▶ **To do**: Using the data below, return every line that holds the word "lerp".
*** Opening of Data for this task ***
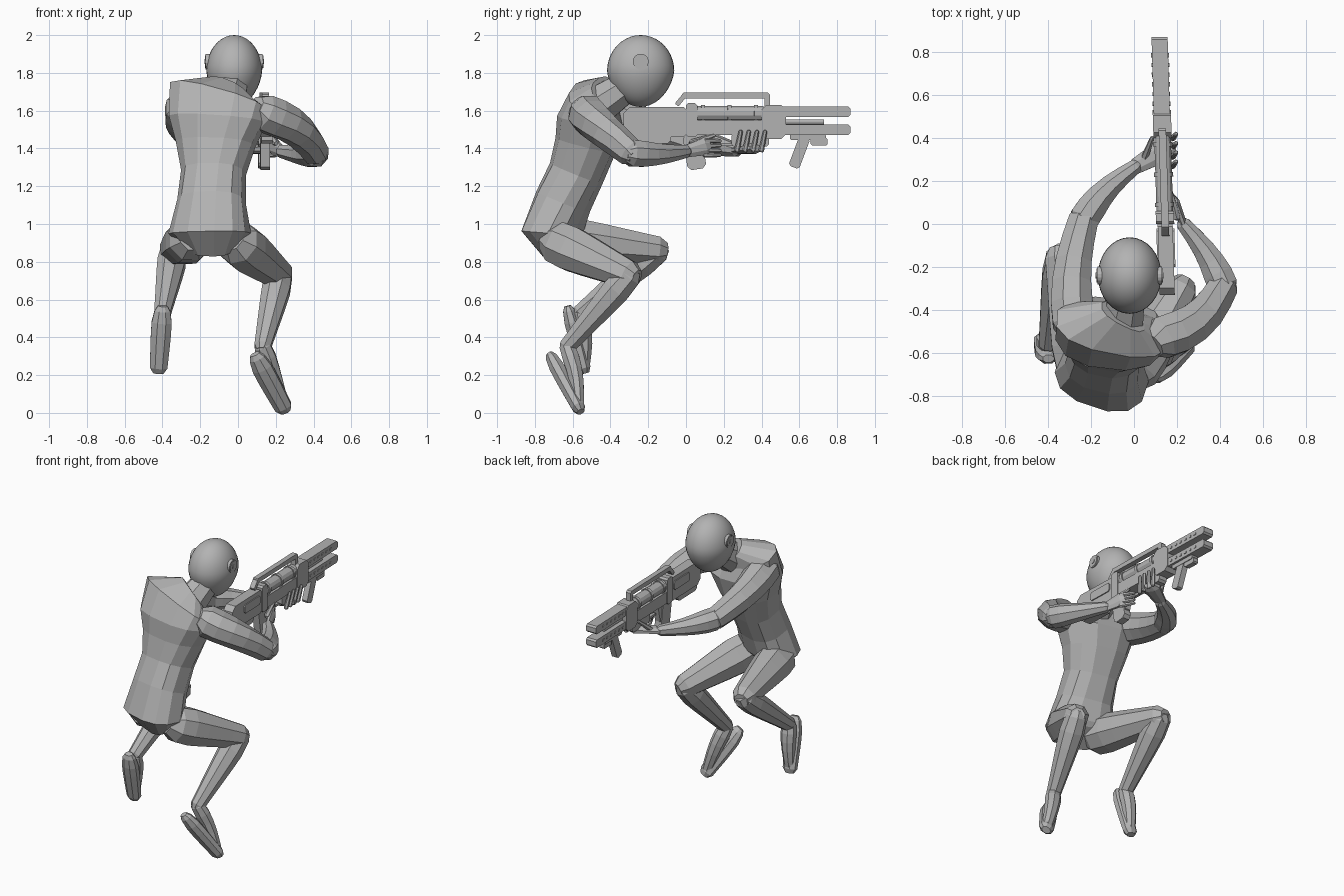
import bpy, bmesh
from math import sin, cos, pi, sqrt, copysign
from mathutils import Vector

cube = bpy.data.objects.get("Cube")
if cube:
    bpy.data.objects.remove(cube)

grey = bpy.data.materials.new("plain_grey")
grey.use_nodes = True
grey.diffuse_color = (.45, .45, .45, 1)
for node in grey.node_tree.nodes:
    if node.type == 'BSDF_PRINCIPLED':
        node.inputs["Base Color"].default_value = grey.diffuse_color

ACROSS, FORWARD, UP = Vector((1, 0, 0)), Vector((0, 1, 0)), Vector((0, 0, 1))


def finish(name, bm):
    bmesh.ops.recalc_face_normals(bm, faces=bm.faces[:])
    mesh = bpy.data.meshes.new(name)
    bm.to_mesh(mesh)
    bm.free()
    mesh.materials.append(grey)
    obj = bpy.data.objects.new(name, mesh)
    bpy.context.scene.collection.objects.link(obj)
    return obj


def skin(bm, rings):
    """Join neighbouring closed rings of vertices and cap both ends."""
    for low, high in zip(rings, rings[1:]):
        for k in range(len(low)):
            bm.faces.new((low[k - 1], low[k], high[k], high[k - 1]))
    bm.faces.new(rings[0])
    bm.faces.new(rings[-1])


def loft(name, stations, sides, start_axis, end_axis, square=1.0):
    """Skin rings along a path; a station is a point, half width and half depth."""
    bm = bmesh.new()
    last = len(stations) - 1
    rings = []
    for i, (point, width, depth) in enumerate(stations):
        tangent = (stations[min(i + 1, last)][0] - stations[max(i - 1, 0)][0]).normalized()
        side = start_axis.lerp(end_axis, i / last)
        side = (side - tangent * side.dot(tangent)).normalized()
        normal = tangent.cross(side)
        ring = []
        for k in range(sides):
            angle = 2 * pi * (k + .5) / sides
            u, v = [copysign(abs(c) ** square, c) for c in (cos(angle), sin(angle))]
            ring.append(bm.verts.new(point + side * u * width + normal * v * depth))
        rings.append(ring)
    skin(bm, rings)
    return finish(name, bm)


def limb(name, start, end, thick, thin, swell=0.0, flat=1.0, axis=ACROSS, sides=8, bow=(0, 0, 0)):
    """Tapered limb with a muscle swelling near its start, a bow and rounded ends."""
    start, end, bow = Vector(start), Vector(end), Vector(bow)
    along = (end - start).normalized()
    stations = [(start - along * thick * .6, thick * .6, thick * .6 * flat)]
    for i in range(6):
        t = i / 5
        r = (thick + (thin - thick) * t) * (1 + swell * sin(pi * sqrt(t)))
        stations.append((start.lerp(end, t) + bow * sin(pi * t), r, r * flat))
    stations.append((end + along * thin * .6, thin * .6, thin * .6 * flat))
    return loft(name, stations, sides, axis, axis)


def rod(name, start, end, radius, sides=12):
    return loft(name, [(Vector(p), radius, radius) for p in (start, end)], sides, UP, UP)


def gun_x(y):
    """Centre line of the rifle, turned slightly inward."""
    return .145 - .03 * y


def bar(name, start, end, height, width):
    """Rifle part between two points in y, z, with clipped corners."""
    a, b = Vector((0, *start)), Vector((0, *end))
    along = (b - a).normalized()
    half = ACROSS.cross(along) * height / 2
    clip = min(height, (b - a).length) * .2
    inner = half * (1 - 2 * clip / height)
    along *= clip
    outline = [a + inner, a + along + half, b - along + half, b + inner,
               b - inner, b - along - half, a + along - half, a - inner]
    bm = bmesh.new()
    skin(bm, [[bm.verts.new(p + ACROSS * (gun_x(p.y) + s * width / 2)) for p in outline]
              for s in (-1, 1)])
    return finish(name, bm)


def tube(name, y_start, y_end, z, radius):
    return rod(name, (gun_x(y_start), y_start, z), (gun_x(y_end), y_end, z), radius)


# Torso leans forward and untwists from hips to shoulders
hips_axis = Vector((.9, -.36, 0))
torso = [(-.14, -.67, .87, .13, .09), (-.15, -.71, .95, .22, .15), (-.14, -.65, 1.12, .18, .145),
         (-.13, -.58, 1.27, .17, .145), (-.12, -.53, 1.42, .21, .16),
         (-.11, -.51, 1.55, .26, .17), (-.1, -.49, 1.66, .28, .13), (-.05, -.43, 1.71, .12, .07)]
loft("torso", [(Vector((x, y, z)), w, d) for x, y, z, w, d in torso],
     12, hips_axis, ACROSS, .8)
limb("neck", (-.06, -.46, 1.63), (-.02, -.27, 1.76), .11, .08)

# Smooth helmet, narrower towards the chin
centre = Vector((-.02, -.24, 1.81))
size = Vector((.148, .178, .19))
bm = bmesh.new()
bmesh.ops.create_uvsphere(bm, u_segments=32, v_segments=20, radius=1)
for v in bm.verts:
    taper = 1 - .12 * max(0, -v.co.z)
    v.co = centre + Vector((v.co.x * taper * size.x, v.co.y * taper * size.y, v.co.z * size.z))
finish("head", bm).data.shade_smooth()

# Ear discs with a raised hub
for label, s in (("left", 1), ("right", -1)):
    ear = centre + Vector((s * size.x, 0, .05))
    for part, out, radius in (("disc", .003, .042), ("rim", .006, .034), ("hub", .01, .014)):
        rod(f"{label}_ear_{part}", ear - ACROSS * s * .03, ear + ACROSS * s * out, radius, 16)

# Legs: hip, knee, ankle, heel and toe joints
legs = {
    "outer": [(-.25, -.66, .92), (-.34, -.15, .86), (-.4, -.56, .53), (-.4, -.62, .54), (-.42, -.54, .24)],
    "inner": [(0, -.68, .9), (.22, -.3, .73), (.13, -.63, .35), (.1, -.71, .29), (.24, -.57, .03)],
}
for label, (hip, knee, ankle, heel, toe) in legs.items():
    limb(label + "_thigh", hip, knee, .12, .08, .12)
    limb(label + "_shin", knee, ankle, .072, .047, .2)
    limb(label + "_sole", heel, toe, .045, .05, .25, .75)
    limb(label + "_instep", ankle, toe, .047, .035, .2, .9, bow=(0, .015, .01))

# Arms: shoulder, elbow and wrist joints, then the outward bow of each half
arms = {
    "trigger": [(.13, -.53, 1.59), (.415, -.29, 1.375), (.23, 0, 1.385), (.03, -.035, .025), (.02, 0, -.01)],
    "support": [(-.28, -.47, 1.62), (-.235, .02, 1.44), (.01, .27, 1.39), (-.03, 0, 0), (-.02, .01, 0)],
}
for label, (shoulder, elbow, wrist, upper_bow, fore_bow) in arms.items():
    limb(label + "_upper_arm", shoulder, elbow, .105, .075, .06, axis=UP, bow=upper_bow)
    limb(label + "_forearm", elbow, wrist, .075, .036, .1, axis=UP, bow=fore_bow)
trigger_wrist, support_wrist = [joints[2] for joints in arms.values()]

# Hands wrapped round the grip and the hand guard
limb("trigger_palm", trigger_wrist, (.19, .1, 1.41), .035, .05, flat=.5, axis=UP)
limb("support_palm", support_wrist, (.15, .35, 1.4), .04, .06, flat=.5, axis=FORWARD)
for i in range(4):
    z, y = 1.44 - .025 * i, .27 + .043 * i
    limb(f"trigger_finger_{i}", (.195, .1, z), (.15, .18, z), .014, .011, sides=6)
    limb(f"support_finger_{i}", (.18, y, 1.39), (.195, y + .02, 1.49), .015, .011, sides=6)
limb("trigger_thumb", (.2, .03, 1.43), (.17, .15, 1.47), .018, .011, sides=6)
limb("support_thumb", (.05, .31, 1.4), (.085, .4, 1.48), .018, .011, sides=6)

# Rifle: stock, receiver and body blocks
bar("stock", (-.33, 1.54), (.02, 1.54), .16, .07)
bar("stock_heel", (-.3, 1.47), (-.08, 1.47), .09, .06)
bar("cheek_panel", (-.2, 1.56), (-.02, 1.56), .06, .084)
bar("receiver", (0, 1.51), (.46, 1.51), .08, .075)
bar("rear_block", (0, 1.55), (.06, 1.55), .18, .085)
bar("front_block", (.4, 1.54), (.53, 1.54), .18, .085)
tube("energy_cylinder", .05, .41, 1.585, .04)
for y in (.08, .22, .36):
    tube("cylinder_ring", y, y + .02, 1.585, .046)

# Carry handle
bar("handle_top", (-.02, 1.68), (.44, 1.68), .03, .035)
bar("handle_rear", (-.05, 1.63), (0, 1.69), .025, .035)
bar("handle_front", (.43, 1.6), (.43, 1.69), .03, .035)

# Barrels with rows of cooling studs
tube("middle_barrel", .5, .73, 1.54, .014)
for label, z in (("upper", 1.595), ("lower", 1.5)):
    bar(label + "_barrel", (.5, z), (.87, z), .055, .075)
    for i in range(6):
        y = .55 + .045 * i
        bar(label + "_stud", (y, z), (y + .02, z), .015, .083)

# Grip, magazine, trigger guard and foregrip
bar("pistol_grip", (.1, 1.48), (.07, 1.35), .07, .04)
bar("magazine", (.03, 1.48), (.06, 1.29), .1, .05)
bar("trigger_guard", (.14, 1.42), (.28, 1.42), .015, .02)
bar("hand_guard", (.24, 1.445), (.44, 1.445), .07, .06)
bar("foregrip_rail", (.55, 1.46), (.74, 1.46), .03, .045)
bar("foregrip", (.63, 1.46), (.57, 1.3), .06, .04)
bar("front_lug", (.66, 1.435), (.75, 1.435), .04, .035)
*** Close of Data for this task ***
▶ **Solution to this task**:
        side = start_axis.lerp(end_axis, i / last)
        stations.append((start.lerp(end, t) + bow * sin(pi * t), r, r * flat))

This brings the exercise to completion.